WHAT NEEDS TO BE DONE: What you return should be the entries, unchanged, without their pictures.

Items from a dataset
☆ ☆ ☆

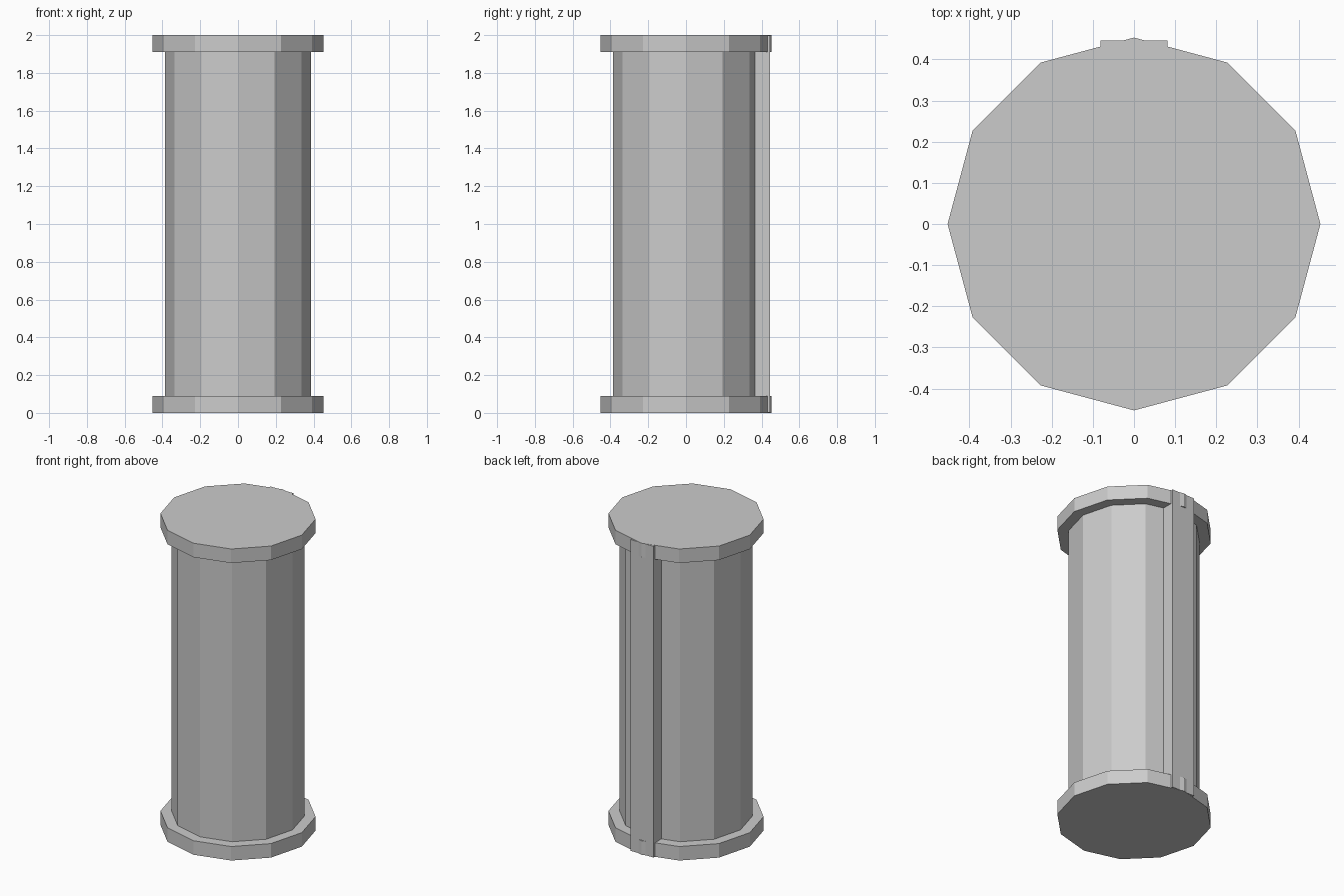
import bpy
import math

if "Cube" in bpy.data.objects:
    bpy.data.objects.remove(bpy.data.objects["Cube"])

# Single grey material
grey = bpy.data.materials.new("plain_grey")
grey.diffuse_color = (0.6, 0.6, 0.6, 1.0)
grey.use_nodes = True
grey.node_tree.nodes["Principled BSDF"].inputs["Base Color"].default_value = grey.diffuse_color


def finish(name):
    obj = bpy.context.object
    obj.name = name
    obj.data.materials.append(grey)
    return obj


def drum(name, radius, z0, z1):
    """Twelve-sided prism with a corner on each axis."""
    bpy.ops.mesh.primitive_cylinder_add(
        vertices=12, radius=radius, depth=z1 - z0, location=(0, 0, (z0 + z1) / 2))
    return finish(name)


# Column and its two end caps
drum("column_body", 0.387, 0.09, 1.91)
drum("bottom_cap", 0.453, 0.0, 0.09)
drum("top_cap", 0.453, 1.91, 2.0)

# Vertical strip down the back, slightly shy of the caps' corners
bpy.ops.mesh.primitive_cube_add(size=1, location=(0, 0.393, 1.0))
strip = finish("back_strip")
strip.scale = (0.162, 0.106, 1.998)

☆ ☆ ☆

OUTPUT OF THE EXERCISE:
import bpy
import math

if "Cube" in bpy.data.objects:
    bpy.data.objects.remove(bpy.data.objects["Cube"])

# Single grey material
grey = bpy.data.materials.new("plain_grey")
grey.diffuse_color = (0.6, 0.6, 0.6, 1.0)
grey.use_nodes = True
grey.node_tree.nodes["Principled BSDF"].inputs["Base Color"].default_value = grey.diffuse_color


def finish(name):
    obj = bpy.context.object
    obj.name = name
    obj.data.materials.append(grey)
    return obj


def drum(name, radius, z0, z1):
    """Twelve-sided prism with a corner on each axis."""
    bpy.ops.mesh.primitive_cylinder_add(
        vertices=12, radius=radius, depth=z1 - z0, location=(0, 0, (z0 + z1) / 2))
    return finish(name)


# Column and its two end caps
drum("column_body", 0.387, 0.09, 1.91)
drum("bottom_cap", 0.453, 0.0, 0.09)
drum("top_cap", 0.453, 1.91, 2.0)

# Vertical strip down the back, slightly shy of the caps' corners
bpy.ops.mesh.primitive_cube_add(size=1, location=(0, 0.393, 1.0))
strip = finish("back_strip")
strip.scale = (0.162, 0.106, 1.998)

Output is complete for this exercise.